The search result in question was about a decade-old criminal conviction, which was reportedly for “conspiracy to intercept communications.” Similarly, there was a case that was decided the other way by the court. In the two cases, the judge distinguished the facts between the two, as well as the two attitudes of those making the requests.
The following chart shows that Google denies more than half of de-listing requests under RTBF
If this ruling means anything, it means that, more than likely, others will be emboldened to seek redress from Google in the courts.
The RTBF decision making process is a balancing act, as it has to weight the content behind the removal request, versus the public interest or the public’s right to know. When it comes to making the final decisions, there is some subjectivity and discretion involved, and is ultimately up to the court.

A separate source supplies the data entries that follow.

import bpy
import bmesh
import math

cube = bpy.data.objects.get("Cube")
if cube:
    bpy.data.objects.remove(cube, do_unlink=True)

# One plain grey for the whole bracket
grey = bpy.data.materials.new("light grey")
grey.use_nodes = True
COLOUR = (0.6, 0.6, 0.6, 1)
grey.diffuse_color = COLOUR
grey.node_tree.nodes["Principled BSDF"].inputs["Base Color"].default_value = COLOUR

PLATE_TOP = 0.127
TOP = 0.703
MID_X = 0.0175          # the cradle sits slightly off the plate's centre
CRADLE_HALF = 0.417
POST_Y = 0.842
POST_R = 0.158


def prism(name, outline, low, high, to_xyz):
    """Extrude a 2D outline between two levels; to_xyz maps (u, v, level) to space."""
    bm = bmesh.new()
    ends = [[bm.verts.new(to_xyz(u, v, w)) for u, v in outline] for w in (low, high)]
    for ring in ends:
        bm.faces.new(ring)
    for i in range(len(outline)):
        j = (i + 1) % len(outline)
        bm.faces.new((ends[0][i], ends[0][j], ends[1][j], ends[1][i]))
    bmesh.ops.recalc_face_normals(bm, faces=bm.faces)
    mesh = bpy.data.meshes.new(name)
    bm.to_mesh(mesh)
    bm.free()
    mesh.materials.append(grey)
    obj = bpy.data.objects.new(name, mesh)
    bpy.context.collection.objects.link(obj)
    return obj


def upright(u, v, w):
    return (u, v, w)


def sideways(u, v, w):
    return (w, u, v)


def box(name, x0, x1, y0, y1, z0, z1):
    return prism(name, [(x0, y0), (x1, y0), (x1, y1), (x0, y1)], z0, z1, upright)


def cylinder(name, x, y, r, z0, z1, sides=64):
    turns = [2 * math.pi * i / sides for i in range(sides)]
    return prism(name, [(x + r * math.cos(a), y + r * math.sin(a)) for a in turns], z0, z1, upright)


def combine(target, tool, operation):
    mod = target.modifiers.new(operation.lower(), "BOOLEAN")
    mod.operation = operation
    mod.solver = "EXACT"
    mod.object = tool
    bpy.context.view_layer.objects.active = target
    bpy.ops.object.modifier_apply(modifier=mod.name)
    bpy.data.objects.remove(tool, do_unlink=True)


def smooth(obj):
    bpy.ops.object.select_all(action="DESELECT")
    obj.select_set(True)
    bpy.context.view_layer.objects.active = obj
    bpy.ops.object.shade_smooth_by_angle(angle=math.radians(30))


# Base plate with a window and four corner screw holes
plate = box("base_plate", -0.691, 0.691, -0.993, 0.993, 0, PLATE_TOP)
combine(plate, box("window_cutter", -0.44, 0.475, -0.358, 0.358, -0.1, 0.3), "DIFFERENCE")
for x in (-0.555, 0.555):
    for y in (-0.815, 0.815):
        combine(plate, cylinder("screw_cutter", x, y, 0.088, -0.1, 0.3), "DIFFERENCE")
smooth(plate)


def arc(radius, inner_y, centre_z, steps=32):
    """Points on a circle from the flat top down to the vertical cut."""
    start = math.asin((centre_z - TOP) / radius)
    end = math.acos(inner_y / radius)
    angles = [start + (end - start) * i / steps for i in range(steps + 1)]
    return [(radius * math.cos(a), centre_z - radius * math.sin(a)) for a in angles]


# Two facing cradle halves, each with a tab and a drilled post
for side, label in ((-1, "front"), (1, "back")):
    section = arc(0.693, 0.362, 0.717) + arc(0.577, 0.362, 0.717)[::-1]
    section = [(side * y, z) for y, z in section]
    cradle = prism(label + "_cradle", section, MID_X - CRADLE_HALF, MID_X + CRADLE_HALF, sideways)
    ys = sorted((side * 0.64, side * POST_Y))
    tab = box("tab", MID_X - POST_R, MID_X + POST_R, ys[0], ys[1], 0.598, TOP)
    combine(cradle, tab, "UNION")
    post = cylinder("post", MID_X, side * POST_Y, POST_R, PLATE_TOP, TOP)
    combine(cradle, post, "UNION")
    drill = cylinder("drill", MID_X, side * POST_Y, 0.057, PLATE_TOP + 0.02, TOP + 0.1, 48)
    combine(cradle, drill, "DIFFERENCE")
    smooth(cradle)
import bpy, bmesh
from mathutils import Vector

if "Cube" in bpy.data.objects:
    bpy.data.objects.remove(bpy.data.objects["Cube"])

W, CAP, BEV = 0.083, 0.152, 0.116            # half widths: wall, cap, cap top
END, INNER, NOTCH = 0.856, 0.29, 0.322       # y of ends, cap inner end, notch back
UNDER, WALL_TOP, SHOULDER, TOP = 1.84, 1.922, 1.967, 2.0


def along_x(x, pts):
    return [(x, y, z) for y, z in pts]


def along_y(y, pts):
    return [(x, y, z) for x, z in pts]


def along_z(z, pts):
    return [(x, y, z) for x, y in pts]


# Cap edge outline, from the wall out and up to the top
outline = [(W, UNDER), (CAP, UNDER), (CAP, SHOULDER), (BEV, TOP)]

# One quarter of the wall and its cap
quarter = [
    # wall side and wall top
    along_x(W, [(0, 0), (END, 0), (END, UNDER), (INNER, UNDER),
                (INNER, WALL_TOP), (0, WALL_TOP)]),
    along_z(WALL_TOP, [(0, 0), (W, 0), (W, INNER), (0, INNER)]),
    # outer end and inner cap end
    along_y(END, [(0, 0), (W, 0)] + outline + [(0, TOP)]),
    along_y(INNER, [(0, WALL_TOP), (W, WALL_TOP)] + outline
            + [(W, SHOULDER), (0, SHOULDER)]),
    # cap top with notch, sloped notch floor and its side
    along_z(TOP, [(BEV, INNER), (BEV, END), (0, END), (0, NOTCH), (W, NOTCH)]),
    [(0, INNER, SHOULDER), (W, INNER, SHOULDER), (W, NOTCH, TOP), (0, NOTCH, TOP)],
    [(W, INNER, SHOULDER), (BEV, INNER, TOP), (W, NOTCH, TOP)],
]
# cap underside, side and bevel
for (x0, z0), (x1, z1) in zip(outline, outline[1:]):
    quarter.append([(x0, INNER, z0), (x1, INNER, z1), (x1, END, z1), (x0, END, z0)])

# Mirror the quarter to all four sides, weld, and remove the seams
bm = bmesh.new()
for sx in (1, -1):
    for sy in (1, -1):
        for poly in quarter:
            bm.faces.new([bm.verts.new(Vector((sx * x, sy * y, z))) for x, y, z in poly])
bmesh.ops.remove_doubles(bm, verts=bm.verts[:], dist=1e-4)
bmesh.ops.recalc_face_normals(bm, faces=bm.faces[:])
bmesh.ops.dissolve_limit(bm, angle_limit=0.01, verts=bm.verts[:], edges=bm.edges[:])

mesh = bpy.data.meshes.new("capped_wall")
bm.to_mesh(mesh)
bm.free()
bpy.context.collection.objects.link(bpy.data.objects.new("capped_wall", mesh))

It was back in 2014 when the European Court of Justice first established RTBF, and the implementation of the ruling by Google has gone fairly smoothly. But as to be expected, there’s an ongoing controversy over the scope of removals. The controversy in question involves whether Google should be removing content found only in the EU, or globally.